▶ DIRECTIONS:
Within the records below is a range that opens at the line with "for (const v" and closes at the line with "for (const y of [0.475, 0.99, 1.525])". Return that range word for word, both ends included, and only that range.

======== RECORDS PROVIDED

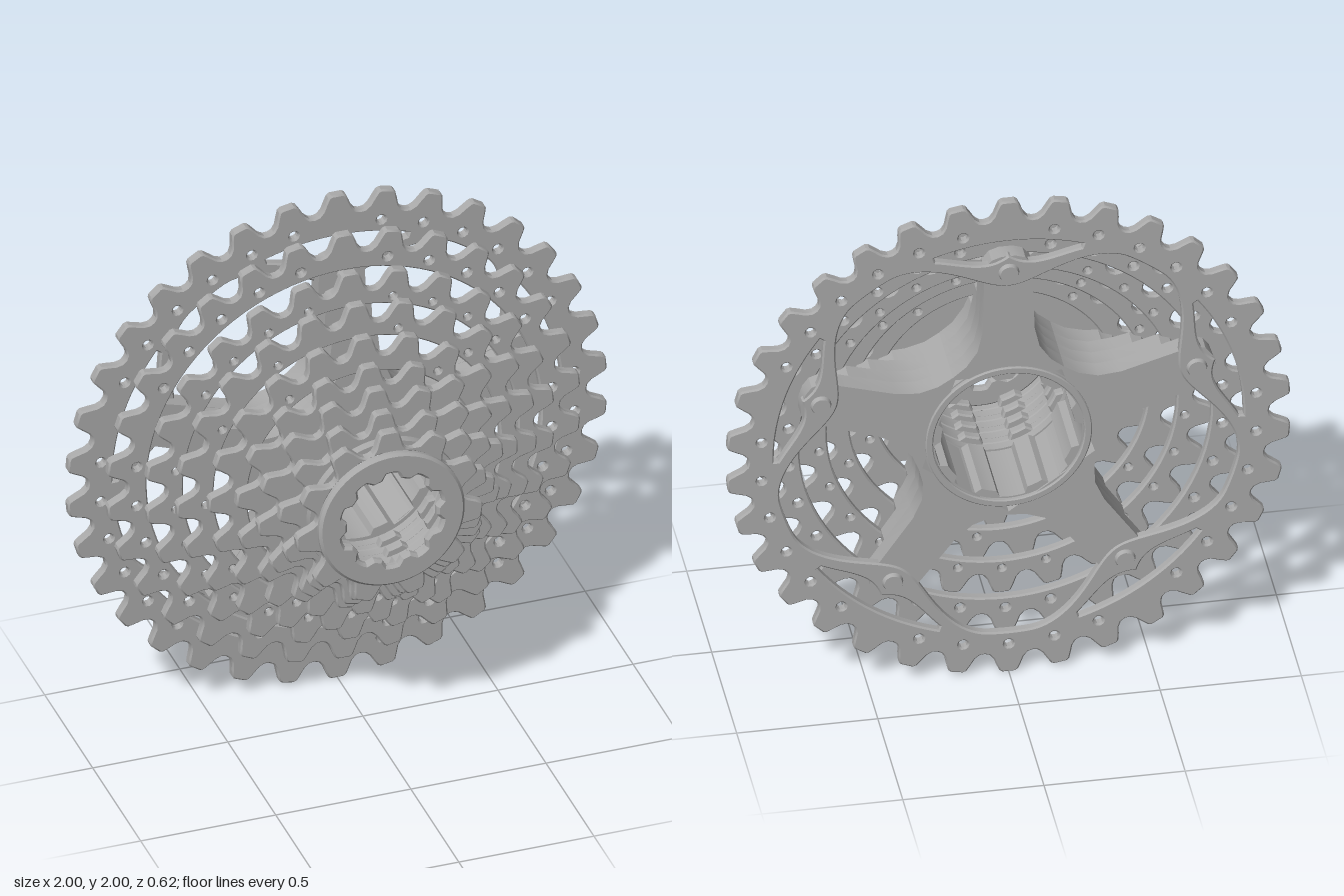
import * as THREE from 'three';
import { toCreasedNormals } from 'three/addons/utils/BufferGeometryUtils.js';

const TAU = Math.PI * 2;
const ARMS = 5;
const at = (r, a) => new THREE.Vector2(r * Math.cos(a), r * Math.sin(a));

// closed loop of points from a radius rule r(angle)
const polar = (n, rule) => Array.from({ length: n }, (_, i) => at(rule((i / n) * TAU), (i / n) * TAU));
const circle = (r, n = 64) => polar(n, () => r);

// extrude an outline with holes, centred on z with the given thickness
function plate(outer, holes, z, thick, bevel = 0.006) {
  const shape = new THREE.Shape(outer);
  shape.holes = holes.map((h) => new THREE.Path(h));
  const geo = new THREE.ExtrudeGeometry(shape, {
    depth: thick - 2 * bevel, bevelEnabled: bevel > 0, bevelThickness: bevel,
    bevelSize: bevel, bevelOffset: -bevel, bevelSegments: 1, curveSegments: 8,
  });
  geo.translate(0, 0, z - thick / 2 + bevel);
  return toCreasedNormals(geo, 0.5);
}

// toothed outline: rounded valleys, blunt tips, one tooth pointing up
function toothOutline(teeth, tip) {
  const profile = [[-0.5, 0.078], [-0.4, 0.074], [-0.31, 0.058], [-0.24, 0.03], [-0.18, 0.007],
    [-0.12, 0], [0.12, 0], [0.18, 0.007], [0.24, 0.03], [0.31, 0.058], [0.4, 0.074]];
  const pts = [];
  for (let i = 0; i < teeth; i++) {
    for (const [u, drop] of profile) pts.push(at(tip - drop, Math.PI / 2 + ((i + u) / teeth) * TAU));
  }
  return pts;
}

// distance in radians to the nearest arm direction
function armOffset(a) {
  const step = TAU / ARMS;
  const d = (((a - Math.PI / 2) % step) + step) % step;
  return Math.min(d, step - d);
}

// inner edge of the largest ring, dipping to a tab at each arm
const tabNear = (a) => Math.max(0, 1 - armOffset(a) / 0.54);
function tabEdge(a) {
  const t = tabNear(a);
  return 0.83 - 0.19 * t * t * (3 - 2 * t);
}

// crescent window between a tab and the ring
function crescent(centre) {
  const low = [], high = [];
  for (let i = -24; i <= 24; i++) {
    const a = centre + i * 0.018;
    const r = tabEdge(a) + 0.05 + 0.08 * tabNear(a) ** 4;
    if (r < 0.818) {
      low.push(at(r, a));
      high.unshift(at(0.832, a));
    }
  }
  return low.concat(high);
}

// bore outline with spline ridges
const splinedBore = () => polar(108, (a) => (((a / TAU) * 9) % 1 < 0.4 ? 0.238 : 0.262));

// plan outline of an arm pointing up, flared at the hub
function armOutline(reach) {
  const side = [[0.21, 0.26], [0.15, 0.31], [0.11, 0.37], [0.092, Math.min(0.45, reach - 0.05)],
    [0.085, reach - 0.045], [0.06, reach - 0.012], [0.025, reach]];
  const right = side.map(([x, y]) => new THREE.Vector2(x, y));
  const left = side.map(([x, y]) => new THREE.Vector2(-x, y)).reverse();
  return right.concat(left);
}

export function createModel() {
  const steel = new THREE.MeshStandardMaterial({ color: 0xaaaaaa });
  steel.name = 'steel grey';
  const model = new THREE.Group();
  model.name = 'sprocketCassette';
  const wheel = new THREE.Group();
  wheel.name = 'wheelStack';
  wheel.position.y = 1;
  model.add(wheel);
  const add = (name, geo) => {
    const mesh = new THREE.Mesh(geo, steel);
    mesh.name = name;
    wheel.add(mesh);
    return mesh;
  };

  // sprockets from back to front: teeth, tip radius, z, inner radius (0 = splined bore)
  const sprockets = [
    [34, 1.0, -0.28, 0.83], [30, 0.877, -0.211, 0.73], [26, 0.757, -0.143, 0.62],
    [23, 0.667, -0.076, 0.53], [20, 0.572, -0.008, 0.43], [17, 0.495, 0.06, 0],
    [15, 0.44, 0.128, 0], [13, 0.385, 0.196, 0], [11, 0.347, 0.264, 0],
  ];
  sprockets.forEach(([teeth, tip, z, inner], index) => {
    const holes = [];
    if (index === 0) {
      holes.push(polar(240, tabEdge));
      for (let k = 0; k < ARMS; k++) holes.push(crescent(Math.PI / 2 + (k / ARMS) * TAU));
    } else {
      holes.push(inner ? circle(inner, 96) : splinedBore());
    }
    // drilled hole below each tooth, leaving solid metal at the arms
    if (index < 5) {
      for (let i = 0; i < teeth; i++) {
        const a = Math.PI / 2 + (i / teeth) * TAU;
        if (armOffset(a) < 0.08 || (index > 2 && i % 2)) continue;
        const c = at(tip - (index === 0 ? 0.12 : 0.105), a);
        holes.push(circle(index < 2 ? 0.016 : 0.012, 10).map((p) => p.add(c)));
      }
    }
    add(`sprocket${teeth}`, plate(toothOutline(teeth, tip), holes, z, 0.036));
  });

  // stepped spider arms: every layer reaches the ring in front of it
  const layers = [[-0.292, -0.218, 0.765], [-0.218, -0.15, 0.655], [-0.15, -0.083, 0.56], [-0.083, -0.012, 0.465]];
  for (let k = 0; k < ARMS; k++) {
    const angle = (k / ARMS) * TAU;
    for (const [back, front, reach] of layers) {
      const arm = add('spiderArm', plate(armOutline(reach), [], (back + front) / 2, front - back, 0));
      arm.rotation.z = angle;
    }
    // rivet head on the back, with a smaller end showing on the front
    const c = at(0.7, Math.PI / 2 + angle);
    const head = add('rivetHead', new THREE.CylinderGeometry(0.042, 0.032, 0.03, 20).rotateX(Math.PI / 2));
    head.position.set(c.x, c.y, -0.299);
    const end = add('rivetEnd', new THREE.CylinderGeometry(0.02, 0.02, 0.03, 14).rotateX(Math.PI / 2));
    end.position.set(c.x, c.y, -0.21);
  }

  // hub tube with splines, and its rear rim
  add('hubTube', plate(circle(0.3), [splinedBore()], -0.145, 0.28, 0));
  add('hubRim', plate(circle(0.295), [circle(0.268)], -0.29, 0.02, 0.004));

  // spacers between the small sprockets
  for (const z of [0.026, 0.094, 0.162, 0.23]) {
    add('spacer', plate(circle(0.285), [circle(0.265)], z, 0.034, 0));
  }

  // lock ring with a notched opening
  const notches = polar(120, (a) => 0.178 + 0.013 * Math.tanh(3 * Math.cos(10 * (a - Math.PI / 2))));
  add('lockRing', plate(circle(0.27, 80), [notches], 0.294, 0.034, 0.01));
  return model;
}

================
======== RECORDS PROVIDED

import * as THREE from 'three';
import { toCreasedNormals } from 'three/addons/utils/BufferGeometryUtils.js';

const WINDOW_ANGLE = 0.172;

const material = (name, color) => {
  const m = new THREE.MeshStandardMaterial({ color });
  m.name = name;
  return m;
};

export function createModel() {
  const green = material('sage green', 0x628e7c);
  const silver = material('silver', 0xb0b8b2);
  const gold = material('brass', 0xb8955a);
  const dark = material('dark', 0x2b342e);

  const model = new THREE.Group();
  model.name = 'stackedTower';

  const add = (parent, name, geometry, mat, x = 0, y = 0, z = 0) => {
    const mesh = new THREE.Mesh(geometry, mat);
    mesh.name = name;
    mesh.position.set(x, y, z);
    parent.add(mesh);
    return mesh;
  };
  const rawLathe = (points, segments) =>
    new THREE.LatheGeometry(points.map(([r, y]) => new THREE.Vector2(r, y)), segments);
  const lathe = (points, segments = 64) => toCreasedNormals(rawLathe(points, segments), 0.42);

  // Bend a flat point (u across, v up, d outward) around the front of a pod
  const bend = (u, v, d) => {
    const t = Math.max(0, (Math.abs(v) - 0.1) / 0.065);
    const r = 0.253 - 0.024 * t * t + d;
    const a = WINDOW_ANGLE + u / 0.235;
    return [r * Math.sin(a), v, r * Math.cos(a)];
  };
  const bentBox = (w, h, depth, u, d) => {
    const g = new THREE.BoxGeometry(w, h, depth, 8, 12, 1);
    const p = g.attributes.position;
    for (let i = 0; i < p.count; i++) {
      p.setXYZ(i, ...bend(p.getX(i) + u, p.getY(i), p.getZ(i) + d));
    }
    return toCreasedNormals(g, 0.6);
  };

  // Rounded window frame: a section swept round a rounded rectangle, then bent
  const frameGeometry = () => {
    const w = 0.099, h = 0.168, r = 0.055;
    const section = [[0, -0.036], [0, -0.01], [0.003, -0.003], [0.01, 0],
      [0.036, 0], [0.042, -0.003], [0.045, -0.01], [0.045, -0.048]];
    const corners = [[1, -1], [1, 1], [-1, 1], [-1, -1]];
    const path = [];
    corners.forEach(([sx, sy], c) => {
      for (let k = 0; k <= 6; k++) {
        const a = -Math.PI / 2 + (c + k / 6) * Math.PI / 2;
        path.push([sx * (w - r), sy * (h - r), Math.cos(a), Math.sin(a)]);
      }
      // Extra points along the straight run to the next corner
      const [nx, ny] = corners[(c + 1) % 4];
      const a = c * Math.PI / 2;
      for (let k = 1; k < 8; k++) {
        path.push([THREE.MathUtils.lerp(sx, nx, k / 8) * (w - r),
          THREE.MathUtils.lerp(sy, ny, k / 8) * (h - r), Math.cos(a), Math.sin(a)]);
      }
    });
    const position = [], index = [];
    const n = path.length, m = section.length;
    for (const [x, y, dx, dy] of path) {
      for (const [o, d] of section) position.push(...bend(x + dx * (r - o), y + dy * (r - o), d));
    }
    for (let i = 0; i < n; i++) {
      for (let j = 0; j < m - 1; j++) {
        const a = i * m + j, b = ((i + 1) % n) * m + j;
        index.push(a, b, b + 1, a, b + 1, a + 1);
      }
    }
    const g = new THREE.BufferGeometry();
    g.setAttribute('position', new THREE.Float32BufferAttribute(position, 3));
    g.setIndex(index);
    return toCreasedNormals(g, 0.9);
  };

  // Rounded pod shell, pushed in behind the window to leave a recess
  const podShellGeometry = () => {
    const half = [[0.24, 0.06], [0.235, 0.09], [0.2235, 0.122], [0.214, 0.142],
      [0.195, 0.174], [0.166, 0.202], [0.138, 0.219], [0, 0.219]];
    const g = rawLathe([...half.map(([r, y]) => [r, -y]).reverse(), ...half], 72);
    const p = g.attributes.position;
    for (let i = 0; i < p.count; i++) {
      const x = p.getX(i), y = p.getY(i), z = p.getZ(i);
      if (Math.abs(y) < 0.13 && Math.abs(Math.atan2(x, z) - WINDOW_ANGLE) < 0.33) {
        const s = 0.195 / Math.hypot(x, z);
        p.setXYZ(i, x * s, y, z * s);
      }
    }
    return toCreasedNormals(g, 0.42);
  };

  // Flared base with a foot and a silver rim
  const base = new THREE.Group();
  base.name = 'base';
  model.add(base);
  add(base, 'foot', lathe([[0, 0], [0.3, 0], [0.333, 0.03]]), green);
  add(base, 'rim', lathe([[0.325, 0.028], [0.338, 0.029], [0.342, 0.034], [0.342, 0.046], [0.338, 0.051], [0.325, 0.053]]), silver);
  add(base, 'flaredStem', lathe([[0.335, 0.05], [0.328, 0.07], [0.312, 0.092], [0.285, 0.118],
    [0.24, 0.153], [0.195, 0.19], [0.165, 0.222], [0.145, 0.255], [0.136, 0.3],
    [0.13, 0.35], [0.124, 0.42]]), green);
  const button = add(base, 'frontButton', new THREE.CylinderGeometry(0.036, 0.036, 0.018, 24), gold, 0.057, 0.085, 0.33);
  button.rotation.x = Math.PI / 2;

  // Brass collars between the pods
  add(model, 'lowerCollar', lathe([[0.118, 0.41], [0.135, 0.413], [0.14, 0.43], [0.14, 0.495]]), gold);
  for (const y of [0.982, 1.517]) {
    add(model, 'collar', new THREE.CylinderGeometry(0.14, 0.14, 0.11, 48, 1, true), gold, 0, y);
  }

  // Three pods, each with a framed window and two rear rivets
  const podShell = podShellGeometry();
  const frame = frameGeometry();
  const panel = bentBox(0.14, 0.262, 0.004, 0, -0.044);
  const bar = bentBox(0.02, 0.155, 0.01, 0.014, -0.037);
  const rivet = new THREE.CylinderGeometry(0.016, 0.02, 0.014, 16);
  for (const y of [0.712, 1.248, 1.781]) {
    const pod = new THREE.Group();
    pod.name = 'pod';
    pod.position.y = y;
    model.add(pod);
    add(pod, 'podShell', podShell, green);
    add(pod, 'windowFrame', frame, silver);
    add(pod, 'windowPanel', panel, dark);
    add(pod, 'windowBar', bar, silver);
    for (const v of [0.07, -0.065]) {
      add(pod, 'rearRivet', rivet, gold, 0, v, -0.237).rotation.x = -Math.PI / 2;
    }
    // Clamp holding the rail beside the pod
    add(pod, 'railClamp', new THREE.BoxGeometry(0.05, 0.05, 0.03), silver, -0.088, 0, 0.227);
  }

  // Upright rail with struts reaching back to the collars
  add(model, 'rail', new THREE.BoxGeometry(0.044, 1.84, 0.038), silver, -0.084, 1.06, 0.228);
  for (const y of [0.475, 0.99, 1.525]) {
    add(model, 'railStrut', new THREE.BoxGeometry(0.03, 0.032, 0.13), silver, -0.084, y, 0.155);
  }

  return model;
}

================

▶ TASK RESULT:
    for (const v of [0.07, -0.065]) {
      add(pod, 'rearRivet', rivet, gold, 0, v, -0.237).rotation.x = -Math.PI / 2;
    }
    // Clamp holding the rail beside the pod
    add(pod, 'railClamp', new THREE.BoxGeometry(0.05, 0.05, 0.03), silver, -0.088, 0, 0.227);
  }

  // Upright rail with struts reaching back to the collars
  add(model, 'rail', new THREE.BoxGeometry(0.044, 1.84, 0.038), silver, -0.084, 1.06, 0.228);
  for (const y of [0.475, 0.99, 1.525]) {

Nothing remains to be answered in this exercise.